Data to use section start

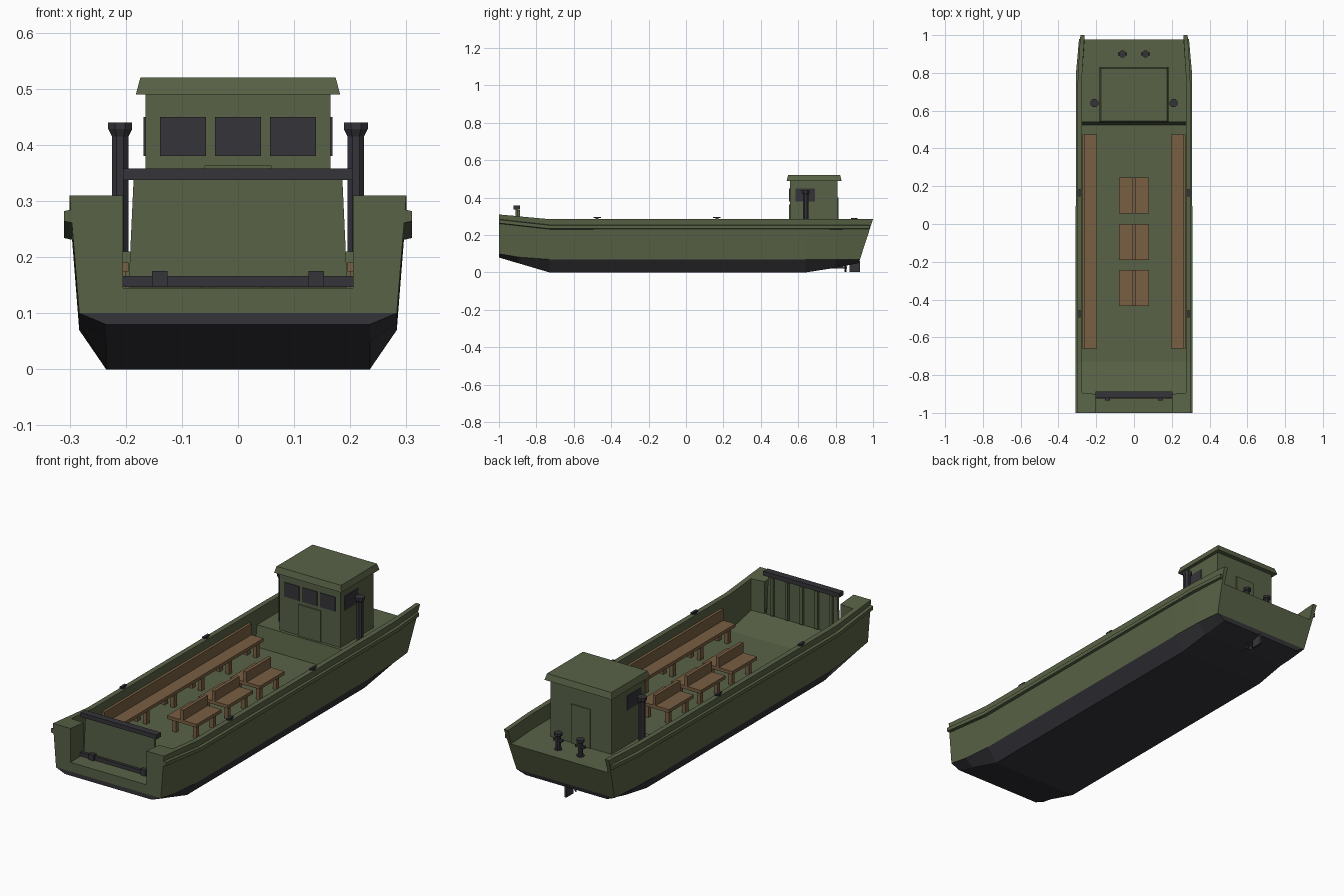
import bpy, bmesh, math
from mathutils import Matrix

old = bpy.data.objects.get("Cube")
if old:
    bpy.data.objects.remove(old, do_unlink=True)


def material(name, rgb):
    m = bpy.data.materials.new(name)
    m.use_nodes = True
    m.diffuse_color = (*rgb, 1)
    bsdf = next(n for n in m.node_tree.nodes if n.type == 'BSDF_PRINCIPLED')
    bsdf.inputs["Base Color"].default_value = (*rgb, 1)
    bsdf.inputs["Roughness"].default_value = 0.8
    return m


GREEN = material("olive_green", (0.098, 0.122, 0.061))
DARK = material("dark_grey", (0.035, 0.035, 0.042))
WOOD = material("brown_wood", (0.19, 0.115, 0.055))


def finish(name, bm, *mats):
    bmesh.ops.recalc_face_normals(bm, faces=bm.faces)
    me = bpy.data.meshes.new(name)
    bm.to_mesh(me)
    bm.free()
    for m in mats:
        me.materials.append(m)
    ob = bpy.data.objects.new(name, me)
    bpy.context.collection.objects.link(ob)
    return ob


def boxes(name, mat, bounds):
    """Axis-aligned boxes given as x0, x1, y0, y1, z0, z1."""
    bm = bmesh.new()
    for x0, x1, y0, y1, z0, z1 in bounds:
        mx = Matrix.Translation(((x0 + x1) / 2, (y0 + y1) / 2, (z0 + z1) / 2))
        mx = mx @ Matrix.Diagonal((x1 - x0, y1 - y0, z1 - z0, 1))
        bmesh.ops.create_cube(bm, size=1, matrix=mx)
    return finish(name, bm, mat)


def mirrored(bounds):
    return bounds + [(-b[1], -b[0], *b[2:]) for b in bounds]


def skin(bm, rings, caps=True):
    """Bridge equal-length closed rings of points."""
    loops = [[bm.verts.new(p) for p in r] for r in rings]
    n = len(loops[0])
    for a, b in zip(loops, loops[1:]):
        for i in range(n):
            j = (i + 1) % n
            bm.faces.new((a[i], a[j], b[j], b[i]))
    if caps:
        bm.faces.new(loops[0])
        bm.faces.new(loops[-1])
    return loops


def turned(name, mat, x, y, profile, sides=8):
    """Round part on a vertical axis, from (radius, z) pairs."""
    bm = bmesh.new()
    angles = [math.tau * (i + 0.5) / sides for i in range(sides)]
    skin(bm, [[(x + r * math.cos(a), y + r * math.sin(a), z) for a in angles]
              for r, z in profile])
    return finish(name, bm, mat)


# Hull: y, bottom x/z, chine x/z, sheer x/z, inner x, floor z
stations = [
    (-1, .235, .08, .283, .1, .3, .31, .205, .145),
    (-.9, .235, .05, .283, .083, .3, .301, .205, .145),
    (-.895, .235, .049, .283, .082, .3, .3, .275, .145),
    (-.73, .235, 0, .283, .07, .3, .285, .275, .11),
    (.525, .235, 0, .283, .07, .3, .285, .275, .11),
    (.54, .235, 0, .283, .07, .3, .285, .275, .21),
    (.64, .235, 0, .283, .07, .3, .285, .275, .21),
    (.8, .23, .025, .278, .07, .297, .285, .274, .21),
    (.93, .22, .05, .265, .07, .284, .285, .262, .21),
]
rings = []
for y, bx, bz, cx, cz, sx, sz, ix, fz in stations:
    half = [(bx, bz), (cx, cz), (sx, sz), (ix, sz), (ix, fz)]
    rake = 0.325 if y == stations[-1][0] else 0
    outline = half + [(-x, z) for x, z in reversed(half)]
    rings.append([(x, y + rake * (z - 0.07), z) for x, z in outline])
bm = bmesh.new()
loops = skin(bm, rings, caps=False)
for lp in (loops[0], loops[-1]):
    bm.faces.new(lp[1:9])
    bm.faces.new((lp[0], lp[1], lp[8], lp[9]))
chine_verts = {v for lp in loops for v in (lp[0], lp[1], lp[8], lp[9])}
for f in bm.faces:
    f.material_index = int(all(v in chine_verts for v in f.verts))
finish("hull", bm, GREEN, DARK)

# Rub rails
for side, label in ((1, "left"), (-1, "right")):
    bm = bmesh.new()
    path = [(-1, .31, .273), (-.73, .31, .243), (.8, .307, .243), (.98, .291, .243)]
    skin(bm, [[(side * (x - dx), y, z + dz) for dx, dz in
               ((0, -.009), (0, .009), (.018, .013), (.018, -.013))]
              for y, x, z in path])
    finish(label + "_rub_rail", bm, GREEN)

# Bow ramp with stiffeners, top beam and hinge
bm = bmesh.new()
skin(bm, [[(-w, -.912, z), (w, -.912, z), (w, -.9, z), (-w, -.9, z)]
          for w, z in ((.195, .146), (.186, .34))])
finish("bow_ramp", bm, GREEN)
boxes("ramp_ribs", GREEN, [(x - .008, x + .008, -.902, -.888, .15, .335)
                           for x in (-.16, -.08, 0, .08, .16)])
boxes("ramp_top_beam", DARK, [(-.205, .205, -.922, -.888, .337, .358)])
boxes("ramp_hinge_bar", DARK, [(-.205, .205, -.925, -.91, .147, .166)])
boxes("ramp_hinge_blocks", DARK, mirrored([(.126, .153, -.934, -.91, .147, .175)]))

# Long side benches
bench = [(.195, .272, -.66, .475, .174, .19), (.26, .273, -.66, .475, .19, .245)]
for i in range(6):
    y = -.62 + i * .212
    bench += [(.2, .218, y - .012, y + .012, .105, .175),
              (.25, .268, y - .012, y + .012, .105, .175)]
boxes("side_benches", WOOD, mirrored(bench))

# Centre benches with a shared backrest
for n, y in enumerate((-.338, -.095, .15)):
    legs = [(.045, .065, y + s * .065 - .01, y + s * .065 + .01, .105, .175)
            for s in (-1, 1)]
    boxes(f"centre_bench_{n + 1}", WOOD, mirrored(legs) + [
        (-.08, .08, y - .095, y + .095, .174, .19),
        (-.008, .008, y - .095, y + .095, .19, .24)])

# Wheelhouse and sloped-edge roof
boxes("wheelhouse", GREEN, [(-.165, .165, .555, .81, .205, .492)])
bm = bmesh.new()
skin(bm, [[(-w, a, z), (w, a, z), (w, b, z), (-w, b, z)] for w, a, b, z in
          ((.182, .538, .832, .49), (.174, .546, .824, .52))])
finish("wheelhouse_roof", bm, GREEN)
boxes("front_windows", DARK, [(x - .041, x + .041, .552, .56, .38, .45)
                              for x in (-.098, 0, .098)])
boxes("side_windows", DARK, mirrored([(.16, .168, .585, .69, .38, .45)]))
boxes("front_panel", GREEN, [(-.06, .06, .55, .558, .21, .363)])
boxes("rear_door", GREEN, [(-.052, .052, .807, .815, .21, .4)])

# Exhaust stacks, stern bollards and gunwale cleats
for side, label in ((1, "left"), (-1, "right")):
    turned(label + "_exhaust", DARK, side * .21, .64,
           [(.016, .205), (.016, .415), (.023, .428), (.023, .44)])
    x = side * .06
    turned(label + "_bollard", DARK, x, .9,
           [(.018, .205), (.018, .215), (.012, .217), (.012, .275),
            (.019, .279), (.019, .292)])
    boxes(label + "_bollard_bar", DARK, [(x - .024, x + .024, .893, .907, .25, .262)])
cleats = []
for y in (-.475, .165):
    cleats += [(.28, .298, y - .008, y + .008, .284, .292),
               (.283, .295, y - .02, y + .02, .29, .297)]
boxes("cleats", DARK, mirrored(cleats))

# Rudder, shaft and propeller under the stern
boxes("rudder", DARK, [(-.005, .005, .875, .93, .002, .06)])
boxes("propeller_shaft", DARK, [(-.005, .005, .75, .862, .022, .032)])
bm = bmesh.new()
for k in range(4):
    mx = (Matrix.Translation((0, .853, .027)) @ Matrix.Rotation(k * math.pi / 2, 4, 'Y')
          @ Matrix.Translation((0, 0, .013)) @ Matrix.Rotation(.5, 4, 'Z')
          @ Matrix.Diagonal((.014, .004, .024, 1)))
    bmesh.ops.create_cube(bm, size=1, matrix=mx)
finish("propeller", bm, DARK)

Data to use section end

**Aim of the exercise**
Search the listing above for the word "stations", and copy every line that has it.

**Your response**
stations = [
for y, bx, bz, cx, cz, sx, sz, ix, fz in stations:
    rake = 0.325 if y == stations[-1][0] else 0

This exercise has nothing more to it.